You might not be the only person waiting for a lift, and if you’re not, why not join forces? I met some pretty interesting and awesome people on the road, and even became close friends with some of them. Chance encounters happen, and your alliances might last longer than just one trip.
You and your driver might also hit it off. While some of your potential drivers won’t talk to you, either because they are not interested or because you have no language in common, most people will want to know something about you. Chances are they picked you up because of the company, especially if you’re not from there. Though there are always exceptions to the rule, be ready to provide some entertainment. Who knows, maybe you’ll make a new friend?
Think safety first

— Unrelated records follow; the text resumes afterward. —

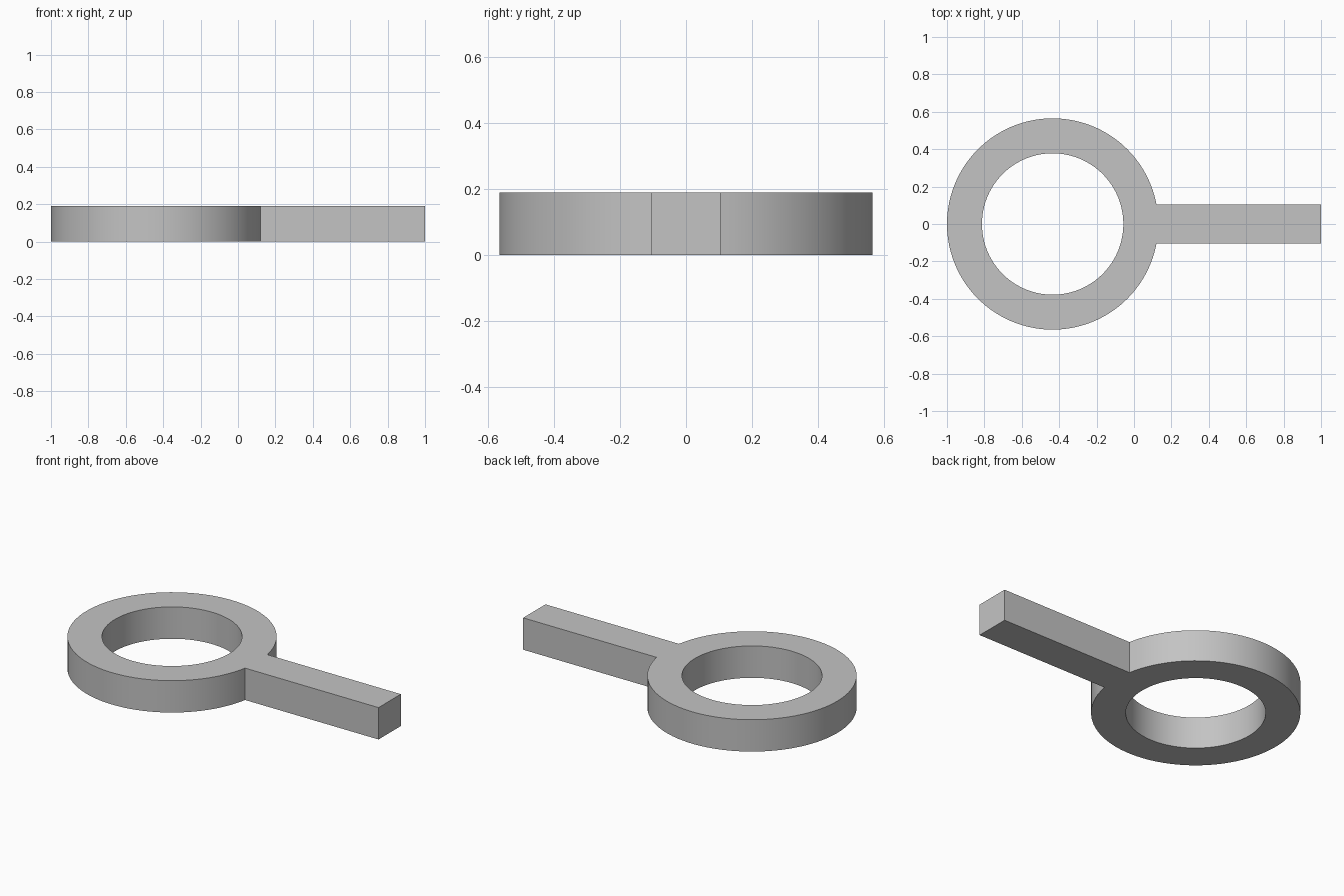
import bpy, bmesh, math
from mathutils import Vector

cube = bpy.data.objects.get("Cube")
if cube:
    bpy.data.objects.remove(cube, do_unlink=True)

OUTER, INNER, HEIGHT = 0.565, 0.378, 0.19
CENTRE_X, HALF_WIDTH, TIP_X = -0.435, 0.105, 1.0
SEGMENTS, JOINT_SEGMENTS = 88, 6

# Plain grey material
grey = bpy.data.materials.new("plain grey")
grey.use_nodes = True
colour = (0.55, 0.55, 0.55, 1)
grey.diffuse_color = colour
grey.node_tree.nodes["Principled BSDF"].inputs["Base Color"].default_value = colour

bm = bmesh.new()


def on_circle(radius, angle):
    return bm.verts.new((CENTRE_X + radius * math.cos(angle), radius * math.sin(angle), 0))


# Ring, open where the handle joins
joint = math.asin(HALF_WIDTH / OUTER)
sweep = 2 * math.pi - 2 * joint
angles = [joint + sweep * i / SEGMENTS for i in range(SEGMENTS + 1)]
outer = [on_circle(OUTER, a) for a in angles]
inner = [on_circle(INNER, a) for a in angles]
for i in range(SEGMENTS):
    bm.faces.new((inner[i], outer[i], outer[i + 1], inner[i + 1]))

# Joint between ring and handle, then the straight handle
arc = [on_circle(INNER, joint - 2 * joint * i / JOINT_SEGMENTS) for i in range(1, JOINT_SEGMENTS)]
bm.faces.new([outer[-1], outer[0], inner[0]] + arc + [inner[-1]])
tip = [bm.verts.new((TIP_X, y, 0)) for y in (-HALF_WIDTH, HALF_WIDTH)]
bm.faces.new((outer[-1], tip[0], tip[1], outer[0]))

# Thicken the flat outline into a solid
extruded = bmesh.ops.extrude_face_region(bm, geom=bm.faces[:], use_keep_orig=True)
top = [v for v in extruded["geom"] if isinstance(v, bmesh.types.BMVert)]
bmesh.ops.translate(bm, verts=top, vec=Vector((0, 0, HEIGHT)))
bmesh.ops.recalc_face_normals(bm, faces=bm.faces[:])

mesh = bpy.data.meshes.new("ring_with_handle")
bm.to_mesh(mesh)
bm.free()
mesh.materials.append(grey)
body = bpy.data.objects.new("ring_with_handle", mesh)
bpy.context.collection.objects.link(body)

# Smooth round walls, keep the rims sharp
bpy.context.view_layer.objects.active = body
body.select_set(True)
bpy.ops.object.shade_smooth_by_angle(angle=math.radians(30))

Now that you’re ready to try hitchhiking just remember to let your common sense be the final judge when somebody pulls over. Turning down a ride is perfectly fine if your instinct suggests against it.
I’ve never had a bad experience hitchhiking but am aware that others have. Generally speaking, it is unfortunately less safe for girls to hitchhike alone than for guys, but we are not exempt from danger either. If you’re a first timer you can also try it with a partner. You can use Couchsurfing to find one. And while hitchhiking is not about competing, there’s also an annual hitchhiking competition in Germany every August.
Most importantly, be prepared for the unexpected: I never expected to find myself stranded at a gas station in the outskirts of Edirne, Turkey at midnight but it did happen. That’s just the nature of the beast.
All in all, hitchhiking can be a very enriching experience, and anybody, including YOU, can do it. Try it when you travel, even if it’s only once. Just get out there and catch that ride!